The money seizure occurred at the Del Rio International Bridge. Just three days ago, Customs officers stopped and searched a Mexican woman driving her vehicles out of the United States. During the course of the inspection, CBP found that she had “several bundles of cash in her possession” that totaled $37,901.
Although the story does not explain how, or if, the money was hidden, it does say that she will be prosecuted for bulk cash smuggling. It’s odd that, most of the time these seizure stories form CBP in Texas explain how they money was hidden but only calls those violations a failure to report; in this case, it is not explained how the money was hidden, but is called bulk cash smuggling. It’s becoming my pet peeve.
On to the story:
U.S. Customs and Border Protection officers at the Del Rio International Bridge recently seized more than $30,000 in U.S. currency from a woman leaving the United States bound for Mexico.
On Dec. 19, CBP officers, conducting outbound inspections at the Del Rio Port of Entry, encountered a 2010 SUV departing the United States for Mexico. During inspection, officers discovered the woman driving the SUV had several bundles of cash in her possession. Officers seized $37,901 in undeclared U.S. currency.The driver, a 30-year-old U.S. citizen residing in Mexico, was turned over to Homeland Security Investigations for federal prosecution for bulk cash smuggling – 31 USC § 5332.
“Seizing undeclared currency at ports of entry serves to deprive criminal organizations of their profits,” said Port Director Alberto D. Perez, Del Rio Port of Entry. “Large amounts of currency may be imported and exported with the proper documentation.

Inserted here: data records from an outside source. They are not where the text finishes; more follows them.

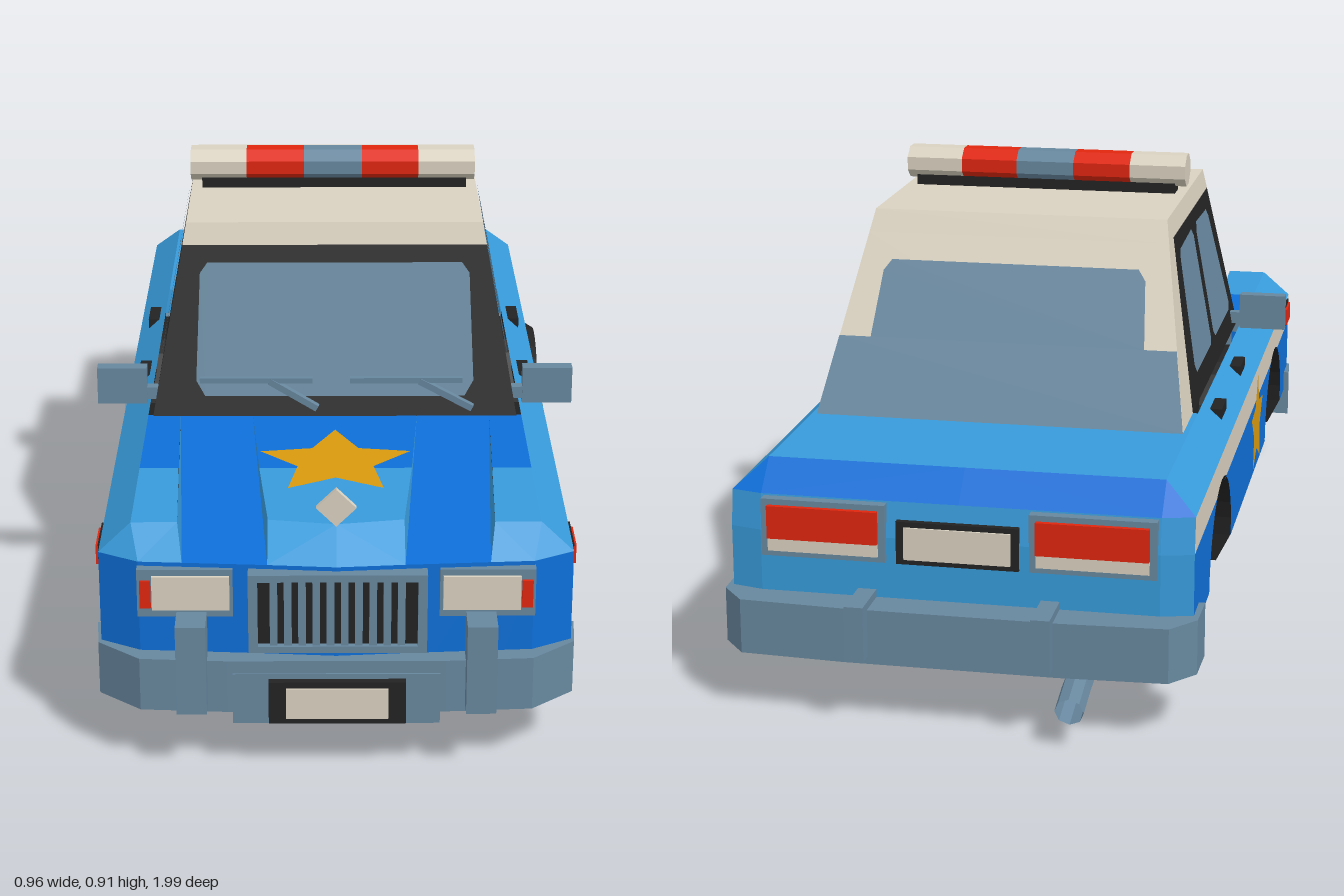
import * as THREE from 'three';

const mat = (name, color) => Object.assign(
  new THREE.MeshStandardMaterial({ color, flatShading: true, side: THREE.DoubleSide }), { name });
const blue = mat('body blue', 0x0e6fd8), light = mat('light blue', 0x389bdb), cream = mat('cream', 0xd9d1c0),
  black = mat('black', 0x232323), steel = mat('steel', 0x67879e), red = mat('red', 0xe0260f), gold = mat('gold', 0xd9990f);

export function createModel() {
  const car = new THREE.Group();
  car.name = 'patrolCar';
  const SIDES = [1, -1];

  const add = (name, geo, m, x = 0, y = 0, z = 0) => {
    const mesh = new THREE.Mesh(geo, m);
    mesh.name = name;
    mesh.position.set(x, y, z);
    car.add(mesh);
    return mesh;
  };
  // Box from its limits
  const box = (name, m, x0, x1, y0, y1, z0, z1) => add(name,
    new THREE.BoxGeometry(Math.abs(x1 - x0), y1 - y0, z1 - z0), m, (x0 + x1) / 2, (y0 + y1) / 2, (z0 + z1) / 2);
  // Flat convex faces, each given as a loop of corners
  const faces = (name, m, polys) => {
    const p = [];
    for (const f of polys) for (let i = 1; i < f.length - 1; i++) p.push(...f[0], ...f[i], ...f[i + 1]);
    const g = new THREE.BufferGeometry();
    g.setAttribute('position', new THREE.Float32BufferAttribute(p, 3));
    g.computeVertexNormals();
    return add(name, g, m);
  };
  // The same faces on both sides of the car
  const both = (name, m, polys) => SIDES.forEach(s =>
    faces(name, m, polys.map(f => f.map(([x, y, z]) => [s * x, y, z]))));
  // Thin bar between two points
  const bar = (name, m, a, b, w) => {
    const A = new THREE.Vector3(...a), B = new THREE.Vector3(...b);
    const mesh = add(name, new THREE.BoxGeometry(w, w, A.distanceTo(B)), m);
    mesh.position.copy(A).add(B).multiplyScalar(0.5);
    mesh.lookAt(B);
  };
  // Piecewise linear lookup
  const lerp = (t, v) => {
    for (let i = 1; i < t.length; i++) if (v <= t[i][0] || i === t.length - 1) {
      const [a, p] = t[i - 1], [b, q] = t[i];
      return p + (q - p) * (v - a) / (b - a);
    }
  };

  // Body sides: colour bands that stop at the wheel arches
  const bodyX = y => lerp([[0.12, 0.405], [0.18, 0.435], [0.405, 0.435], [0.46, 0.375]], y);
  const frontZ = y => lerp([[0.12, 0.88], [0.405, 0.88], [0.46, 0.87]], y);
  const rearZ = y => lerp([[0.12, -0.84], [0.18, -0.85], [0.337, -0.85], [0.405, -0.84], [0.46, -0.8]], y);
  const at = (z, y) => [bodyX(y), y, Math.min(frontZ(y), Math.max(rearZ(y), z))];
  const edge = [[1, 0.12]];
  for (const c of [0.55, -0.45]) {
    edge.push([c + 0.175, 0.12]);
    for (let i = 0; i <= 14; i++) {
      const t = Math.PI * i / 14;
      edge.push([c + 0.175 * Math.cos(t), 0.177 + 0.175 * Math.sin(t)]);
    }
    edge.push([c - 0.175, 0.12]);
  }
  edge.push([-1, 0.12]);
  const segs = edge.slice(1).map((b, i) => [edge[i], b]);
  const bands = [['sill', blue, 0.12, 0.18], ['bodySide', blue, 0.18, 0.337],
    ['sideStripe', cream, 0.337, 0.405], ['shoulder', light, 0.405, 0.46]];
  for (const [name, m, y0, y1] of bands) {
    const low = yb => Math.min(y1, Math.max(y0, yb));
    both(name, m, segs.filter(([a, b]) => a[0] - b[0] > 1e-4).map(([a, b]) =>
      [at(a[0], low(a[1])), at(b[0], low(b[1])), at(b[0], y1), at(a[0], y1)]));
  }
  // Arch linings and floor
  both('archLining', black, segs.map(([a, b]) => {
    const p = at(...a), q = at(...b);
    return [p, q, [0.28, q[1], q[2]], [0.28, p[1], p[2]]];
  }));
  box('floor', black, -0.28, 0.28, 0.12, 0.39, -0.84, 0.88);

  // Front fascia and rear panel
  const nose = [[0, 0.945], [0.125, 0.935], [0.28, 0.925], [0.36, 0.92], [0.435, 0.88]];
  both('frontFascia', blue, nose.slice(1).map(([x, z], i) =>
    [[nose[i][0], 0.12, nose[i][1]], [x, 0.12, z], [x, 0.405, z], [nose[i][0], 0.405, nose[i][1]]]));
  const rearPoint = (x, y) => [x, y, rearZ(y) - 0.015];
  both('rearPanel', light, [[0.12, 0.18], [0.18, 0.337], [0.337, 0.405]].flatMap(([a, b]) => [
    [rearPoint(0, a), rearPoint(0.375, a), rearPoint(0.375, b), rearPoint(0, b)],
    [rearPoint(0.375, a), at(-1, a), at(-1, b), rearPoint(0.375, b)]]));
  both('trunkLip', blue, [[[0, 0.46, -0.8], at(-1, 0.46), rearPoint(0.375, 0.405), rearPoint(0, 0.405)],
    [at(-1, 0.46), at(-1, 0.405), rearPoint(0.375, 0.405)]]);
  both('trunkLid', light, [[[0, 0.46, -0.8], [0.375, 0.46, -0.8], [0.375, 0.46, -0.37], [0, 0.46, -0.37]]]);

  // Hood: raised centre and fenders with a sloping valley between them
  both('hoodRear', blue, [
    [[0, 0.46, 0.3], [0.17, 0.46, 0.3], [0.146, 0.46, 0.63], [0, 0.46, 0.63]],
    [[0.31, 0.46, 0.37], [0.375, 0.46, 0.37], [0.375, 0.46, 0.63], [0.3, 0.46, 0.63]]]);
  both('hoodFront', light, [
    [[0, 0.46, 0.63], [0.146, 0.46, 0.63], [0.125, 0.46, 0.86], [0, 0.46, 0.88]],
    [[0.3, 0.46, 0.63], [0.375, 0.46, 0.63], [0.375, 0.46, 0.87], [0.29, 0.46, 0.87]],
    [[0, 0.46, 0.88], [0.125, 0.46, 0.86], [0.125, 0.405, 0.935], [0, 0.405, 0.945]],
    [[0.29, 0.46, 0.87], [0.375, 0.46, 0.87], [0.36, 0.405, 0.92], [0.28, 0.405, 0.925]],
    [[0.375, 0.46, 0.87], [0.435, 0.405, 0.88], [0.36, 0.405, 0.92]],
    [[0.165, 0.46, 0.37], [0.125, 0.46, 0.86], [0.125, 0.405, 0.935]],
    [[0.31, 0.46, 0.37], [0.29, 0.46, 0.87], [0.28, 0.405, 0.925]]]);
  both('hoodValley', blue, [[[0.165, 0.46, 0.37], [0.31, 0.46, 0.37], [0.28, 0.405, 0.925], [0.125, 0.405, 0.935]]]);

  // Cabin: every wall leans inward at a constant slope
  const cx = y => 0.365 - 0.06 * (y - 0.46) / 0.327;
  const cf = y => 0.375 - 0.12 * (y - 0.46) / 0.37;
  const cr = y => -0.51 + 0.225 * (y - 0.46) / 0.37;
  const side = (pts, off = 0) => pts.map(([z, y]) => [cx(y) + off, y, z]);
  const front = (pts, off = 0) => pts.map(([x, y]) => [x, y, cf(y) + off]);
  const rear = (pts, off = 0) => pts.map(([x, y]) => [x, y, cr(y) - off]);
  const wall = (a, b) => [[-cx(a), a], [cx(a), a], [cx(b), b], [-cx(b), b]];
  both('doorFrame', black, [side([[cf(0.46), 0.46], [-0.37, 0.46], [-0.25, 0.787], [cf(0.787), 0.787]])]);
  both('frontSideWindow', steel, [side([[0.28, 0.53], [0.265, 0.515], [0.03, 0.515], [0.012, 0.53],
    [0.012, 0.745], [0.03, 0.762], [0.18, 0.757], [0.2, 0.74]], 0.004)]);
  both('rearSideWindow', steel, [side([[-0.045, 0.515], [-0.265, 0.515], [-0.28, 0.535], [-0.232, 0.74],
    [-0.215, 0.757], [-0.05, 0.762], [-0.03, 0.745], [-0.03, 0.53]], 0.004)]);
  both('rearPillar', cream, [side([[-0.317, 0.605], [cr(0.605), 0.605], [cr(0.787), 0.787], [-0.25, 0.787]])]);
  SIDES.forEach(s => faces('rearPillarBase', s > 0 ? steel : cream,
    [side([[-0.37, 0.46], [cr(0.46), 0.46], [cr(0.605), 0.605], [-0.317, 0.605]]).map(([x, y, z]) => [s * x, y, z])]));
  faces('windshieldFrame', black, [front(wall(0.46, 0.787))]);
  faces('windshield', steel, [front([[-0.26, 0.5], [0.26, 0.5], [0.278, 0.53], [0.27, 0.735], [0.255, 0.755],
    [-0.255, 0.755], [-0.27, 0.735], [-0.278, 0.53]], 0.005)]);
  faces('rearFrame', cream, [rear(wall(0.46, 0.787))]);
  faces('rearWindow', steel, [rear(wall(0.46, 0.6), 0.004),
    rear([[-0.275, 0.6], [0.275, 0.6], [0.265, 0.72], [0.25, 0.74], [-0.25, 0.74], [-0.265, 0.72]], 0.004)]);
  faces('roof', cream, [front(wall(0.787, 0.83)), rear(wall(0.787, 0.83)),
    [...front(wall(0.83, 0.83).slice(0, 2)), ...rear([[cx(0.83), 0.83], [-cx(0.83), 0.83]])]]);
  both('roofEdge', cream, [side([[cf(0.787), 0.787], [cr(0.787), 0.787], [cr(0.83), 0.83], [cf(0.83), 0.83]])]);

  // Wipers
  for (const [x0, x1, ax, bx] of [[-0.27, -0.045, -0.13, -0.035], [0.03, 0.255, 0.17, 0.275]]) {
    bar('wiperBlade', steel, [x0, 0.537, 0.372], [x1, 0.537, 0.372], 0.011);
    bar('wiperArm', steel, [ax, 0.535, 0.372], [bx, 0.482, 0.385], 0.013);
  }

  // Roof light bar
  box('lightBarMount', black, -0.275, 0.275, 0.828, 0.852, -0.025, 0.025);
  for (const [a, b, m] of [[-0.298, -0.182, cream], [-0.182, -0.063, red], [-0.063, 0.058, steel],
    [0.058, 0.175, red], [0.175, 0.292, cream]]) {
    const g = new THREE.CylinderGeometry(0.035, 0.035, b - a, 8).rotateY(Math.PI / 8);
    add('lightBarSegment', g.rotateZ(Math.PI / 2).scale(1, 1, 1.25), m, (a + b) / 2, 0.877, 0);
  }

  // Star badges on hood and doors
  const star = r => {
    const s = new THREE.Shape();
    for (let i = 0; i < 10; i++) {
      const t = Math.PI * i / 5, k = i % 2 ? r * 0.5 : r;
      s[i ? 'lineTo' : 'moveTo'](k * Math.sin(t), k * Math.cos(t));
    }
    return new THREE.ShapeGeometry(s);
  };
  add('hoodStar', star(0.153).rotateX(-Math.PI / 2), gold, 0, 0.464, 0.607);
  SIDES.forEach(s => add('doorStar', star(0.113).rotateY(s * Math.PI / 2), gold, s * 0.439, 0.288, 0.155));

  // Hood ornament
  add('hoodOrnament', new THREE.BoxGeometry(0.052, 0.052, 0.012).rotateZ(Math.PI / 4), cream, 0, 0.497, 0.885);

  // Grille
  box('grilleBack', black, -0.15, 0.155, 0.25, 0.385, 0.93, 0.95);
  for (const [a, b, c, d] of [[-0.16, 0.165, 0.24, 0.253], [-0.16, 0.165, 0.383, 0.397],
    [-0.16, -0.143, 0.24, 0.397], [0.148, 0.165, 0.24, 0.397]]) box('grilleFrame', steel, a, b, c, d, 0.92, 0.962);
  for (let i = 0; i < 10; i++) {
    const x = -0.114 + i * 0.0258;
    box('grilleSlat', steel, x - 0.007, x + 0.007, 0.25, 0.385, 0.94, 0.957);
  }

  // Bumpers from plan outlines
  const bumper = (name, half, y0, h) => {
    const pts = [...half, ...half.slice().reverse().map(([x, z]) => [-x, z])];
    const s = new THREE.Shape(pts.map(([x, z]) => new THREE.Vector2(x, -z)));
    add(name, new THREE.ExtrudeGeometry(s, { depth: h, bevelEnabled: false }).rotateX(-Math.PI / 2), steel, 0, y0, 0);
  };
  bumper('frontBumper', [[0.39, 0.87], [0.41, 0.81], [0.447, 0.81], [0.44, 0.89], [0.36, 0.955], [0.2, 0.965]], 0.12, 0.105);
  box('frontBumperCentre', steel, -0.19, 0.19, 0.098, 0.2, 0.87, 0.968);
  bumper('rearBumper', [[0.39, -0.84], [0.41, -0.78], [0.447, -0.78], [0.445, -0.87], [0.4, -0.925], [0.2, -0.935]], 0.115, 0.105);

  SIDES.forEach(s => {
    box('frontOverrider', steel, s * 0.236, s * 0.291, 0.135, 0.312, 0.915, 1);
    box('rearOverrider', steel, s * 0.155, s * 0.19, 0.13, 0.235, -0.965, -0.85);
    // Headlights and turn signals
    box('headlightFrame', steel, s * 0.188, s * 0.362, 0.303, 0.397, 0.88, 0.938);
    box('headlight', cream, s * 0.194, s * 0.335, 0.318, 0.385, 0.9, 0.944);
    box('turnSignal', red, s * 0.337, s * 0.357, 0.322, 0.376, 0.9, 0.943);
    box('sideMarkerFrame', black, s * 0.43, s * 0.439, 0.35, 0.403, 0.75, 0.842);
    box('sideMarker', red, s * 0.43, s * 0.444, 0.358, 0.396, 0.757, 0.835);
    // Tail lights
    box('tailLightFrame', steel, s * 0.135, s * 0.37, 0.292, 0.402, -0.876, -0.83);
    box('tailLight', red, s * 0.148, s * 0.357, 0.328, 0.391, -0.886, -0.84);
    box('reverseLight', cream, s * 0.148, s * 0.357, 0.303, 0.328, -0.881, -0.84);
    // Mirrors and door handles
    box('mirrorStalk', steel, s * 0.345, s * 0.39, 0.475, 0.5, 0.3, 0.32);
    box('mirror', steel, s * 0.38, s * 0.48, 0.466, 0.542, 0.295, 0.322);
    for (const z of [0.08, -0.25]) box('doorHandle', black, s * 0.38, s * 0.413, 0.425, 0.447, z - 0.04, z + 0.04);
  });

  // Number plates, left blank
  box('frontPlateHolder', black, -0.124, 0.127, 0.105, 0.19, 0.95, 0.982);
  box('frontPlate', cream, -0.092, 0.095, 0.117, 0.178, 0.978, 0.986);
  box('rearPlateHolder', black, -0.115, 0.115, 0.29, 0.372, -0.872, -0.84);
  box('rearPlate', cream, -0.1, 0.1, 0.3, 0.362, -0.876, -0.86);

  // Exhaust pipe
  const path = new THREE.CatmullRomCurve3([[0.11, -0.55], [0.1, -0.75], [0.09, -0.9], [0.072, -0.985]]
    .map(([y, z]) => new THREE.Vector3(-0.23, y, z)));
  add('exhaust', new THREE.TubeGeometry(path, 6, 0.027, 8), steel);

  // The single remaining rear wheel
  const spin = (name, pts, m) => add(name, new THREE.LatheGeometry(pts.map(p => new THREE.Vector2(...p)), 28)
    .rotateZ(-Math.PI / 2), m, 0.345, 0.17, -0.45);
  spin('tyre', [[0, 0], [0.145, 0], [0.17, 0.025], [0.17, 0.1], [0.155, 0.125], [0.115, 0.125], [0.105, 0.112], [0, 0.112]], black);
  spin('wheelRim', [[0.108, 0.112], [0.105, 0.12], [0.07, 0.114]], steel);
  spin('hub', [[0.07, 0.112], [0.065, 0.12], [0, 0.12]], black);

  return car;
}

“Failure to report international transit of $10,000 or more could mean forfeiture of funds and criminal sanctions.”